··· Provided records ···
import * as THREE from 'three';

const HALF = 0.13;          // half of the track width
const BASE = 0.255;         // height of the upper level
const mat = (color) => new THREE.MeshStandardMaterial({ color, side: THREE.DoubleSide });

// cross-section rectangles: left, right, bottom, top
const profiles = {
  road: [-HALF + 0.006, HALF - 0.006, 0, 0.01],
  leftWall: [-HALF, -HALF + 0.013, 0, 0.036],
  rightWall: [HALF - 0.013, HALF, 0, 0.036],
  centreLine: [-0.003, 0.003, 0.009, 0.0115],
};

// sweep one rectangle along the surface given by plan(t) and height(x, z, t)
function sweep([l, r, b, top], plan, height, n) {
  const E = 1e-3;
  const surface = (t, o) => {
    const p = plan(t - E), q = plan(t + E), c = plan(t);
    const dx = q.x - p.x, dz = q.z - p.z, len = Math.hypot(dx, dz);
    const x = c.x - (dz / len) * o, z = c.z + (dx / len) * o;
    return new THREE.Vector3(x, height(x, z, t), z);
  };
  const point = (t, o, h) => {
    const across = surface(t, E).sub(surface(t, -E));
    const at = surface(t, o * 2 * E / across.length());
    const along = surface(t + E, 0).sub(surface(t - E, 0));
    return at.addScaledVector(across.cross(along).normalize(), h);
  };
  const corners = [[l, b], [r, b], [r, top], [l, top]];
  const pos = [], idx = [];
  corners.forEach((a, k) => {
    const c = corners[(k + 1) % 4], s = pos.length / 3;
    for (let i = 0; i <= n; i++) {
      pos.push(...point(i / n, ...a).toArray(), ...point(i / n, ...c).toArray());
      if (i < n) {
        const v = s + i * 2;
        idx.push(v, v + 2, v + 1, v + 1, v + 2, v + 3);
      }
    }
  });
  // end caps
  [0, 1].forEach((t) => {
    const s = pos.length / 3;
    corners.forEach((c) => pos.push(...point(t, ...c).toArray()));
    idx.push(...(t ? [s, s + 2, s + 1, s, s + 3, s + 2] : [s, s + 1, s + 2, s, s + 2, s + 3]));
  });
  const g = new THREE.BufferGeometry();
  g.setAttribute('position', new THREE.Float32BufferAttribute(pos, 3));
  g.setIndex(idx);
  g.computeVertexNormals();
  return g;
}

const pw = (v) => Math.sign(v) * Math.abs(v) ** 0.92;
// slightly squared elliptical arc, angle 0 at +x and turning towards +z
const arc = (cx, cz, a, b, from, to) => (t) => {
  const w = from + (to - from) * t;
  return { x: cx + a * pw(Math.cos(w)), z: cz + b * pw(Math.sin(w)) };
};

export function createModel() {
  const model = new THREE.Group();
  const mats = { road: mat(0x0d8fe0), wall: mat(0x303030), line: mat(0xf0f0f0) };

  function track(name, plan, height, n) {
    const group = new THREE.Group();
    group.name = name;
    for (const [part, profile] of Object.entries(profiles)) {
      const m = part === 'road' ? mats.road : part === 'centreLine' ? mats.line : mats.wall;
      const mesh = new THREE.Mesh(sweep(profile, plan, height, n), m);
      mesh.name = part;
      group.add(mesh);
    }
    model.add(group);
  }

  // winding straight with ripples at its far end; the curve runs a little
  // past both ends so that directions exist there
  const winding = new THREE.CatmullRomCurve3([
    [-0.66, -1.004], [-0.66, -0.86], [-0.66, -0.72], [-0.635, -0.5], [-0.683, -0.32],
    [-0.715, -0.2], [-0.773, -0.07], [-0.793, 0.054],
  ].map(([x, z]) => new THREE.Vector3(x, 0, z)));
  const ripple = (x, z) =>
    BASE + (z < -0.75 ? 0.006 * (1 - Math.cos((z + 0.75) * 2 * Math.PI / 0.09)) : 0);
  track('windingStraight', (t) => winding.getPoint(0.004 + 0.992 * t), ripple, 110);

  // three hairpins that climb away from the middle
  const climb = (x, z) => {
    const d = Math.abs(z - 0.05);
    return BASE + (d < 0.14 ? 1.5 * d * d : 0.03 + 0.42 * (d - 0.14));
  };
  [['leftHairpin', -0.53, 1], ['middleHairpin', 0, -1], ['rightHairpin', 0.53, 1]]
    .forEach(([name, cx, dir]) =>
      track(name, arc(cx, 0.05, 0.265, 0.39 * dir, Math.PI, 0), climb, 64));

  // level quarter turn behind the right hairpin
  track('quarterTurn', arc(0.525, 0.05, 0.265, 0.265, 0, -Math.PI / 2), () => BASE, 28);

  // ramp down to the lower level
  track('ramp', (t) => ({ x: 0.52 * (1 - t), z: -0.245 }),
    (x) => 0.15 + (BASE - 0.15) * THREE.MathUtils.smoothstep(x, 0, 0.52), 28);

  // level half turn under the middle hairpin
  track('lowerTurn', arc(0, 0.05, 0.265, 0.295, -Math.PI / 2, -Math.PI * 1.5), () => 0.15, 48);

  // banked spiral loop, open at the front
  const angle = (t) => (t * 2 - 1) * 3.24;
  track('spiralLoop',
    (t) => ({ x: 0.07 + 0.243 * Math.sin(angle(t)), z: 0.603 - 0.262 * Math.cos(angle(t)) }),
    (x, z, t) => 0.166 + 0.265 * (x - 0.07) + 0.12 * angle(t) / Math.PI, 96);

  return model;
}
···
Work required — Give back every line above, unchanged.

Answer box —
import * as THREE from 'three';

const HALF = 0.13;          // half of the track width
const BASE = 0.255;         // height of the upper level
const mat = (color) => new THREE.MeshStandardMaterial({ color, side: THREE.DoubleSide });

// cross-section rectangles: left, right, bottom, top
const profiles = {
  road: [-HALF + 0.006, HALF - 0.006, 0, 0.01],
  leftWall: [-HALF, -HALF + 0.013, 0, 0.036],
  rightWall: [HALF - 0.013, HALF, 0, 0.036],
  centreLine: [-0.003, 0.003, 0.009, 0.0115],
};

// sweep one rectangle along the surface given by plan(t) and height(x, z, t)
function sweep([l, r, b, top], plan, height, n) {
  const E = 1e-3;
  const surface = (t, o) => {
    const p = plan(t - E), q = plan(t + E), c = plan(t);
    const dx = q.x - p.x, dz = q.z - p.z, len = Math.hypot(dx, dz);
    const x = c.x - (dz / len) * o, z = c.z + (dx / len) * o;
    return new THREE.Vector3(x, height(x, z, t), z);
  };
  const point = (t, o, h) => {
    const across = surface(t, E).sub(surface(t, -E));
    const at = surface(t, o * 2 * E / across.length());
    const along = surface(t + E, 0).sub(surface(t - E, 0));
    return at.addScaledVector(across.cross(along).normalize(), h);
  };
  const corners = [[l, b], [r, b], [r, top], [l, top]];
  const pos = [], idx = [];
  corners.forEach((a, k) => {
    const c = corners[(k + 1) % 4], s = pos.length / 3;
    for (let i = 0; i <= n; i++) {
      pos.push(...point(i / n, ...a).toArray(), ...point(i / n, ...c).toArray());
      if (i < n) {
        const v = s + i * 2;
        idx.push(v, v + 2, v + 1, v + 1, v + 2, v + 3);
      }
    }
  });
  // end caps
  [0, 1].forEach((t) => {
    const s = pos.length / 3;
    corners.forEach((c) => pos.push(...point(t, ...c).toArray()));
    idx.push(...(t ? [s, s + 2, s + 1, s, s + 3, s + 2] : [s, s + 1, s + 2, s, s + 2, s + 3]));
  });
  const g = new THREE.BufferGeometry();
  g.setAttribute('position', new THREE.Float32BufferAttribute(pos, 3));
  g.setIndex(idx);
  g.computeVertexNormals();
  return g;
}

const pw = (v) => Math.sign(v) * Math.abs(v) ** 0.92;
// slightly squared elliptical arc, angle 0 at +x and turning towards +z
const arc = (cx, cz, a, b, from, to) => (t) => {
  const w = from + (to - from) * t;
  return { x: cx + a * pw(Math.cos(w)), z: cz + b * pw(Math.sin(w)) };
};

export function createModel() {
  const model = new THREE.Group();
  const mats = { road: mat(0x0d8fe0), wall: mat(0x303030), line: mat(0xf0f0f0) };

  function track(name, plan, height, n) {
    const group = new THREE.Group();
    group.name = name;
    for (const [part, profile] of Object.entries(profiles)) {
      const m = part === 'road' ? mats.road : part === 'centreLine' ? mats.line : mats.wall;
      const mesh = new THREE.Mesh(sweep(profile, plan, height, n), m);
      mesh.name = part;
      group.add(mesh);
    }
    model.add(group);
  }

  // winding straight with ripples at its far end; the curve runs a little
  // past both ends so that directions exist there
  const winding = new THREE.CatmullRomCurve3([
    [-0.66, -1.004], [-0.66, -0.86], [-0.66, -0.72], [-0.635, -0.5], [-0.683, -0.32],
    [-0.715, -0.2], [-0.773, -0.07], [-0.793, 0.054],
  ].map(([x, z]) => new THREE.Vector3(x, 0, z)));
  const ripple = (x, z) =>
    BASE + (z < -0.75 ? 0.006 * (1 - Math.cos((z + 0.75) * 2 * Math.PI / 0.09)) : 0);
  track('windingStraight', (t) => winding.getPoint(0.004 + 0.992 * t), ripple, 110);

  // three hairpins that climb away from the middle
  const climb = (x, z) => {
    const d = Math.abs(z - 0.05);
    return BASE + (d < 0.14 ? 1.5 * d * d : 0.03 + 0.42 * (d - 0.14));
  };
  [['leftHairpin', -0.53, 1], ['middleHairpin', 0, -1], ['rightHairpin', 0.53, 1]]
    .forEach(([name, cx, dir]) =>
      track(name, arc(cx, 0.05, 0.265, 0.39 * dir, Math.PI, 0), climb, 64));

  // level quarter turn behind the right hairpin
  track('quarterTurn', arc(0.525, 0.05, 0.265, 0.265, 0, -Math.PI / 2), () => BASE, 28);

  // ramp down to the lower level
  track('ramp', (t) => ({ x: 0.52 * (1 - t), z: -0.245 }),
    (x) => 0.15 + (BASE - 0.15) * THREE.MathUtils.smoothstep(x, 0, 0.52), 28);

  // level half turn under the middle hairpin
  track('lowerTurn', arc(0, 0.05, 0.265, 0.295, -Math.PI / 2, -Math.PI * 1.5), () => 0.15, 48);

  // banked spiral loop, open at the front
  const angle = (t) => (t * 2 - 1) * 3.24;
  track('spiralLoop',
    (t) => ({ x: 0.07 + 0.243 * Math.sin(angle(t)), z: 0.603 - 0.262 * Math.cos(angle(t)) }),
    (x, z, t) => 0.166 + 0.265 * (x - 0.07) + 0.12 * angle(t) / Math.PI, 96);

  return model;
}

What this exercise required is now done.